Record excerpts START

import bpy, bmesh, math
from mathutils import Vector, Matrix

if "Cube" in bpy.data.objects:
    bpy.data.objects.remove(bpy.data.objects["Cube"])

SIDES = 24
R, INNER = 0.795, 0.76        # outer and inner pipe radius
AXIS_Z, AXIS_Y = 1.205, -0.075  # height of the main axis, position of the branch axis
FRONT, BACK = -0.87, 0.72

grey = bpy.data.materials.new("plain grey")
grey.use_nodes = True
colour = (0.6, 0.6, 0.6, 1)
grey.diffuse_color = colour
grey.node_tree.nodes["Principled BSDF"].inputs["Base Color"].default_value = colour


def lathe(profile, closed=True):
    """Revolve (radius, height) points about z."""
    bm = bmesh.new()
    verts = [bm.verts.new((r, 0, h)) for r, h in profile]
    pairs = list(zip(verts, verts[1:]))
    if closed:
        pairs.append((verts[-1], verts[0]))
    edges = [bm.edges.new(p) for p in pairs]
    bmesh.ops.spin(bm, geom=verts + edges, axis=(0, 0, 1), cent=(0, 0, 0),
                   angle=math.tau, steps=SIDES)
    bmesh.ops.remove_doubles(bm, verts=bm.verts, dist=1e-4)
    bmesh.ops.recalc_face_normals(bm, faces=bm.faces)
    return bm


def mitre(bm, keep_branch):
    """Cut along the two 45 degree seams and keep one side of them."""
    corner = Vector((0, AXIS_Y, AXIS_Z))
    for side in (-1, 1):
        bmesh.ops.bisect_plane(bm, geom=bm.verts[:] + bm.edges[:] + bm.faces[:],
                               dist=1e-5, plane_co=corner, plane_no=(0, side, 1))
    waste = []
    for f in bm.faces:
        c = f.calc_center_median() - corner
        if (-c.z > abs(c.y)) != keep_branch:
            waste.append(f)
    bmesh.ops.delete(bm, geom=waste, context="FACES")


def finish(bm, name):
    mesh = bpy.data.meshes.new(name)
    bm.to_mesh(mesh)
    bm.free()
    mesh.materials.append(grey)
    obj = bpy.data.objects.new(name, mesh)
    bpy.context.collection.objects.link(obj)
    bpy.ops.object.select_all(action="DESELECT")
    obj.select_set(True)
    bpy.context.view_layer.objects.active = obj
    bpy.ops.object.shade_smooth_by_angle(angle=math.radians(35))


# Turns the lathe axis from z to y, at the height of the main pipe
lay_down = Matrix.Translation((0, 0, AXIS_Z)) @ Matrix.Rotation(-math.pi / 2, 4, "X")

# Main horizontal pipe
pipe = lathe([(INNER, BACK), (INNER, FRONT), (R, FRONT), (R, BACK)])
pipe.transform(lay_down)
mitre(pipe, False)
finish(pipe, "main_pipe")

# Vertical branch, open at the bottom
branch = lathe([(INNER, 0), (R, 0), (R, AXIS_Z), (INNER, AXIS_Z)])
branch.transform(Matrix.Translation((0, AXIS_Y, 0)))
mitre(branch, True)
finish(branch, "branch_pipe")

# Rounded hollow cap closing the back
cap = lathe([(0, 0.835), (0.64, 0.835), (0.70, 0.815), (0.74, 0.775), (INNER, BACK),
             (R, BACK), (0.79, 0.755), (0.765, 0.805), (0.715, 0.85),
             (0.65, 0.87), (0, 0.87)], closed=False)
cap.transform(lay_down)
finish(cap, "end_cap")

Record excerpts END

**Try it**
All records are to be retyped exactly. None may be omitted.

**Exercise result**
import bpy, bmesh, math
from mathutils import Vector, Matrix

if "Cube" in bpy.data.objects:
    bpy.data.objects.remove(bpy.data.objects["Cube"])

SIDES = 24
R, INNER = 0.795, 0.76        # outer and inner pipe radius
AXIS_Z, AXIS_Y = 1.205, -0.075  # height of the main axis, position of the branch axis
FRONT, BACK = -0.87, 0.72

grey = bpy.data.materials.new("plain grey")
grey.use_nodes = True
colour = (0.6, 0.6, 0.6, 1)
grey.diffuse_color = colour
grey.node_tree.nodes["Principled BSDF"].inputs["Base Color"].default_value = colour


def lathe(profile, closed=True):
    """Revolve (radius, height) points about z."""
    bm = bmesh.new()
    verts = [bm.verts.new((r, 0, h)) for r, h in profile]
    pairs = list(zip(verts, verts[1:]))
    if closed:
        pairs.append((verts[-1], verts[0]))
    edges = [bm.edges.new(p) for p in pairs]
    bmesh.ops.spin(bm, geom=verts + edges, axis=(0, 0, 1), cent=(0, 0, 0),
                   angle=math.tau, steps=SIDES)
    bmesh.ops.remove_doubles(bm, verts=bm.verts, dist=1e-4)
    bmesh.ops.recalc_face_normals(bm, faces=bm.faces)
    return bm


def mitre(bm, keep_branch):
    """Cut along the two 45 degree seams and keep one side of them."""
    corner = Vector((0, AXIS_Y, AXIS_Z))
    for side in (-1, 1):
        bmesh.ops.bisect_plane(bm, geom=bm.verts[:] + bm.edges[:] + bm.faces[:],
                               dist=1e-5, plane_co=corner, plane_no=(0, side, 1))
    waste = []
    for f in bm.faces:
        c = f.calc_center_median() - corner
        if (-c.z > abs(c.y)) != keep_branch:
            waste.append(f)
    bmesh.ops.delete(bm, geom=waste, context="FACES")


def finish(bm, name):
    mesh = bpy.data.meshes.new(name)
    bm.to_mesh(mesh)
    bm.free()
    mesh.materials.append(grey)
    obj = bpy.data.objects.new(name, mesh)
    bpy.context.collection.objects.link(obj)
    bpy.ops.object.select_all(action="DESELECT")
    obj.select_set(True)
    bpy.context.view_layer.objects.active = obj
    bpy.ops.object.shade_smooth_by_angle(angle=math.radians(35))


# Turns the lathe axis from z to y, at the height of the main pipe
lay_down = Matrix.Translation((0, 0, AXIS_Z)) @ Matrix.Rotation(-math.pi / 2, 4, "X")

# Main horizontal pipe
pipe = lathe([(INNER, BACK), (INNER, FRONT), (R, FRONT), (R, BACK)])
pipe.transform(lay_down)
mitre(pipe, False)
finish(pipe, "main_pipe")

# Vertical branch, open at the bottom
branch = lathe([(INNER, 0), (R, 0), (R, AXIS_Z), (INNER, AXIS_Z)])
branch.transform(Matrix.Translation((0, AXIS_Y, 0)))
mitre(branch, True)
finish(branch, "branch_pipe")

# Rounded hollow cap closing the back
cap = lathe([(0, 0.835), (0.64, 0.835), (0.70, 0.815), (0.74, 0.775), (INNER, BACK),
             (R, BACK), (0.79, 0.755), (0.765, 0.805), (0.715, 0.85),
             (0.65, 0.87), (0, 0.87)], closed=False)
cap.transform(lay_down)
finish(cap, "end_cap")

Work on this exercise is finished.